    1. Resources are scarce
    2. Most resources are more productive in certain uses than others
    3. Underemployment of productive resources
    4. Diminishing marginal returns to scale
  7. A PPC shows,
    1. The best combination of goods to produce
    2. The plans for increasing output in the short run
    3. What can be produced with various combinations of resources
    4. Resources are constrained by choices

SOURCE: http://www.econedlink.org/lesson/852/Production-Possibilities-Curve

Wheeler Budget Project AP Edition

This project will account for 15% of your grade and is due on Monday, 4 December. It may, however, be turned in without penalty until 8:20am on Friday, 8 December. After this time, an additional 25% will be deducted at the beginning of each school day. After 8:20am on Wednesday, 13 December, the project will no longer be accepted for any credit whatsoever.

Wheeler Budget Project AP Edition

AP Budget Project Evaluation

Choosing a Career

Calculating Student Debt and Resume

Disposable Income

Your Meal Plan

Finding an Apartment or Buying a House

Buying a Car

Investing

Creating a Budget

Life-Changing Event (coming soon…)

Final Analysis

Supreme Interpreters Webquest (courtesy of iCivics)

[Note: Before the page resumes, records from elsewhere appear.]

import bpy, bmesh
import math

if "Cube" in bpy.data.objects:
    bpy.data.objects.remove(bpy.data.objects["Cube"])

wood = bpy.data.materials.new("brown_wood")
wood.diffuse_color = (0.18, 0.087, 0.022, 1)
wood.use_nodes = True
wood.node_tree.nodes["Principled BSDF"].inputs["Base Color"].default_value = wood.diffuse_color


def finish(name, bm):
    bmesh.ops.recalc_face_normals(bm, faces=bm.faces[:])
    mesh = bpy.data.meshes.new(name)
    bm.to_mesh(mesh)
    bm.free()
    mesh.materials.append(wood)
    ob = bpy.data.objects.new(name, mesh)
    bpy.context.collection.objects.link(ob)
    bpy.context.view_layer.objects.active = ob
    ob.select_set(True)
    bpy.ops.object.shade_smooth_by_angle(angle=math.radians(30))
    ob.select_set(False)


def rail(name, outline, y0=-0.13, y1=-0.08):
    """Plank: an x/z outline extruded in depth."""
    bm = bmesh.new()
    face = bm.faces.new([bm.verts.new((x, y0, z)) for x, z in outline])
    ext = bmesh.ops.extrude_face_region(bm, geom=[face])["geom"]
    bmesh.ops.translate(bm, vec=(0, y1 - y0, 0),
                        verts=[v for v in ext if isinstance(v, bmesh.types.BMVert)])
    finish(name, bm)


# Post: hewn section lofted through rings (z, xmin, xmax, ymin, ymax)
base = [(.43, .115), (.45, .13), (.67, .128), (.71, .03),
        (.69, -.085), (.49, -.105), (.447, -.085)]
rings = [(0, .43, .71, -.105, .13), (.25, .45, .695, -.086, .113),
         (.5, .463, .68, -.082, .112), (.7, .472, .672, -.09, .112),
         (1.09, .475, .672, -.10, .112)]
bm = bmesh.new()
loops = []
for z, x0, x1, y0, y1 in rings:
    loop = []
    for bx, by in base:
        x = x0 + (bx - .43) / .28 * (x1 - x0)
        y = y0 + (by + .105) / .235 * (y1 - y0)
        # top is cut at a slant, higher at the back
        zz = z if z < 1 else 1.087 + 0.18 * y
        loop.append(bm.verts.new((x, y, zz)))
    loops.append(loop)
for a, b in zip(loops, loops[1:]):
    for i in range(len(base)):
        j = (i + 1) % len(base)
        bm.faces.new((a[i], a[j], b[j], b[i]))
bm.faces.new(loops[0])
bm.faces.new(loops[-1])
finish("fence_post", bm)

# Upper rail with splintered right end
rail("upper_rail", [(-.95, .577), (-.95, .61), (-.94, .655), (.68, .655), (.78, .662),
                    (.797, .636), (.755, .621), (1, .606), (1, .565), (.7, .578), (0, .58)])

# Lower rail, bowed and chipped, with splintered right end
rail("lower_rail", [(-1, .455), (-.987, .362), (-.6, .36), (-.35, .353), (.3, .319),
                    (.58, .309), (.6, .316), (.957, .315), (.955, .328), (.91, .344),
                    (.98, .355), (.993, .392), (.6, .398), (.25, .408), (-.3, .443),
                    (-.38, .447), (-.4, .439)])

What does it mean to interpret the Constitution? Why is interpretation necessary? Who gets to do it? In this WebQuest, students explore the answers to these questions and more. Using examples from the First and Eighth Amendments, students try their own hand at interpreting sticky situations—and compare their findings to actual Supreme Court opinions

https://quest.icivics.org/web-quests/supreme-interpreters

Government Unit 5: The Judicial Branch

We will have a quiz over the judicial branch on Wednesday, 13 September, and we will have our Unit 5 Test on Friday, 15 September.

Unit 5 Packet and Vocabulary

review-guide

  • 9/8: The Courts in a Nutshell Webquest
    • Please see Mr. White for a copy of the webquest
  • 9/11: Important Supreme Court Cases
  • 9/12: Overview of the Judicial Branch
  • 9/13: The Criminal Justice Process (AND UNIT 5 QUIZ!)
  • 9/14: Civil Rights and Civil Liberties
  • 9/15: UNIT 5 TEST

Government Unit 4: The Presidency and the Executive Branch

We will have a quiz over Unit 4 on Wednesday, 30 November, and our unit test on Friday, 2 December.

  • 8/29: Roles of the President
  • 8/30: The Executive Branch
  • 8/31: Lab for Presidents Project
  • 9/1: The Federal Bureaucracy (and Unit 4 Quiz!)
  • 9/5-9/6: Electing the President
    • Please see Mr. White to get a copy of the Mini-Q!
  • 9/7: Unit 4 Test